Date: Mar 3, 2013 5:35 PM
Author: William Hughes
Subject: Re: Matheology § 222 Back to the roots
On Mar 3, 10:56 pm, WM <mueck...@rz.fh-augsburg.de> wrote:

> On 3 Mrz., 17:36, William Hughes <wpihug...@gmail.com> wrote:

>

> > On Mar 3, 12:41 pm, WM <mueck...@rz.fh-augsburg.de> wrote:

>

> > > Why don't you simply try to find a potentially infinity set of natural

> > > numbers (i.e. excluding matheological dogmas like "all prime numbers"

> > > or "all even numbers") that is not in one single line?

>

> > the potentially infinite set of every natural number

> is always finite - up to every natural number.

> If you don't like that

> recognition, try to name a number that does not belong to a FISON.

> This set is always in one line. You should understand that every

> number is in and hence every FISON is a line of the list.

Indeed, but the question is whether there is one single line of the

list that contains every FISON. We know that such a line

cannot be findable.
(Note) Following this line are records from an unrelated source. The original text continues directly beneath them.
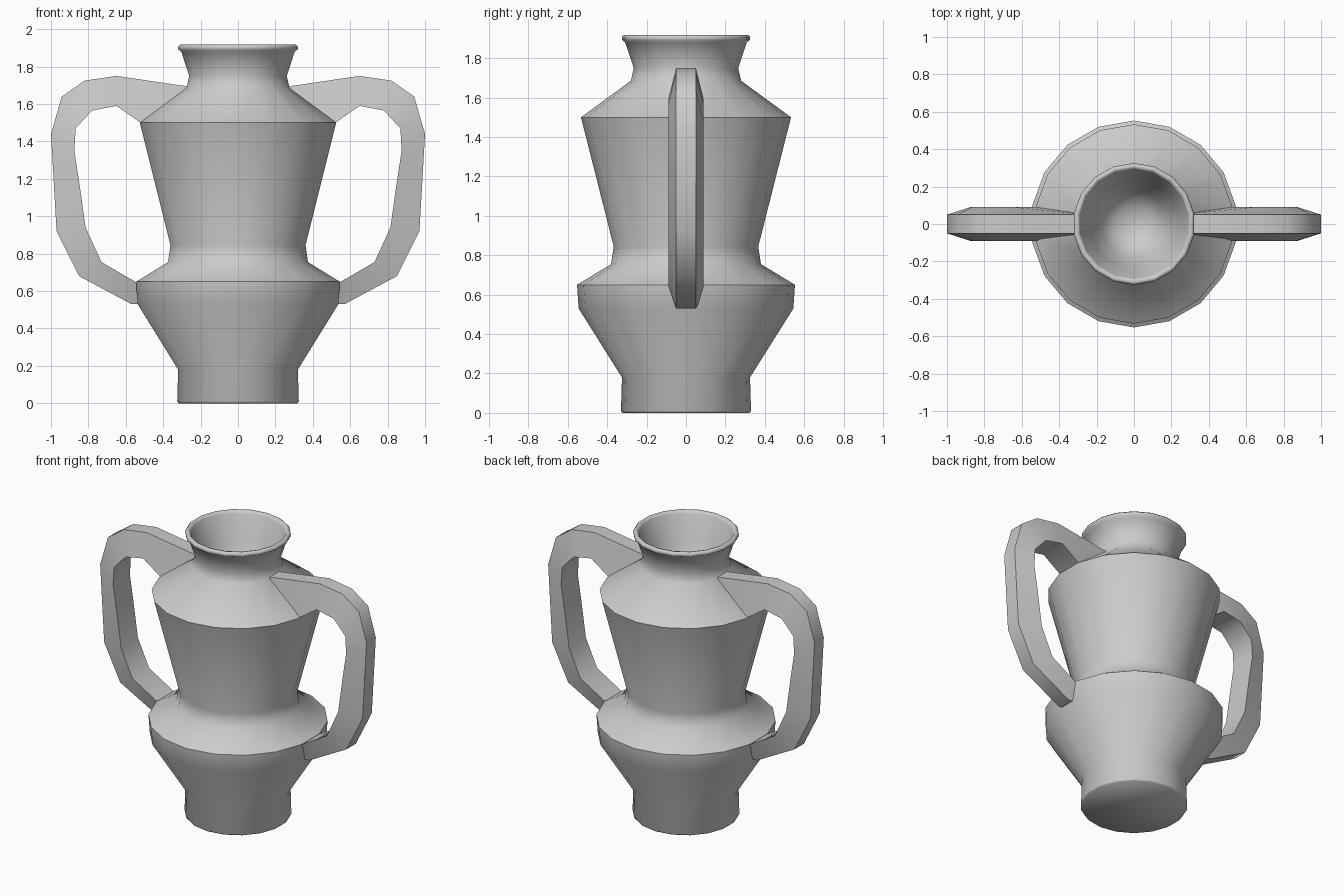
import bpy
import bmesh
from math import sin, cos, pi, radians
from mathutils import Vector

cube = bpy.data.objects.get("Cube")
if cube:
    bpy.data.objects.remove(cube, do_unlink=True)

clay = bpy.data.materials.new("grey_clay")
clay.use_nodes = True
clay.diffuse_color = (0.6, 0.6, 0.6, 1)
clay.node_tree.nodes["Principled BSDF"].inputs["Base Color"].default_value = (0.6, 0.6, 0.6, 1)


def finish(name, bm, angle):
    """Turn a bmesh into a shaded object with the clay material."""
    bmesh.ops.recalc_face_normals(bm, faces=bm.faces)
    mesh = bpy.data.meshes.new(name)
    bm.to_mesh(mesh)
    bm.free()
    mesh.materials.append(clay)
    ob = bpy.data.objects.new(name, mesh)
    bpy.context.collection.objects.link(ob)
    bpy.ops.object.select_all(action="DESELECT")
    ob.select_set(True)
    bpy.context.view_layer.objects.active = ob
    bpy.ops.object.shade_smooth_by_angle(angle=radians(angle))
    return ob


def bridge(bm, rings):
    """Skin consecutive closed rings and cap both ends."""
    n = len(rings[0])
    for a, b in zip(rings, rings[1:]):
        for i in range(n):
            j = (i + 1) % n
            bm.faces.new((a[i], a[j], b[j], b[i]))
    bm.faces.new(rings[0])
    bm.faces.new(rings[-1])


# Vase body: (radius, height) from the foot, over the rim and down inside
SIDES = 18
profile = [
    (0.323, 0), (0.33, 0.01), (0.325, 0.18), (0.545, 0.53), (0.553, 0.65),
    (0.38, 0.755), (0.367, 0.845), (0.533, 1.5), (0.28, 1.685), (0.265, 1.75),
    (0.308, 1.88), (0.325, 1.892), (0.326, 1.907), (0.315, 1.918),
    (0.3, 1.915), (0.292, 1.9), (0.24, 1.75), (0.18, 1.6), (0.1, 1.5),
]
bm = bmesh.new()
rings = []
for r, z in profile:
    angles = [pi / 2 + 2 * pi * i / SIDES for i in range(SIDES)]
    rings.append([bm.verts.new((r * cos(a), r * sin(a), z)) for a in angles])
bridge(bm, rings)
finish("vase_body", bm, 58)

# Handles: (outer x, outer z, inner x, inner z) stations, wider on the inside
stations = [
    (0.24, 1.69, 0.42, 1.43), (0.65, 1.75, 0.65, 1.59),
    (0.82, 1.725, 0.78, 1.565), (0.942, 1.64, 0.868, 1.47),
    (1.0, 1.44, 0.875, 1.35), (0.985, 1.18, 0.85, 1.19),
    (0.97, 0.92, 0.815, 0.94), (0.85, 0.68, 0.73, 0.755),
    (0.57, 0.53, 0.55, 0.65), (0.48, 0.53, 0.45, 0.6),
]
OUTER, INNER = 0.05, 0.09
for name, side in (("left_handle", 1), ("right_handle", -1)):
    bm = bmesh.new()
    rings = []
    for ox, oz, ix, iz in stations:
        corners = [(ox, -OUTER, oz), (ox, OUTER, oz), (ix, INNER, iz), (ix, -INNER, iz)]
        rings.append([bm.verts.new(Vector((side * x, y, z))) for x, y, z in corners])
    bridge(bm, rings)
    finish(name, bm, 50)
There is the unfindable, variable,

a different one for each person, line l_m. However, calling

l_m "one single line of the list" is silly.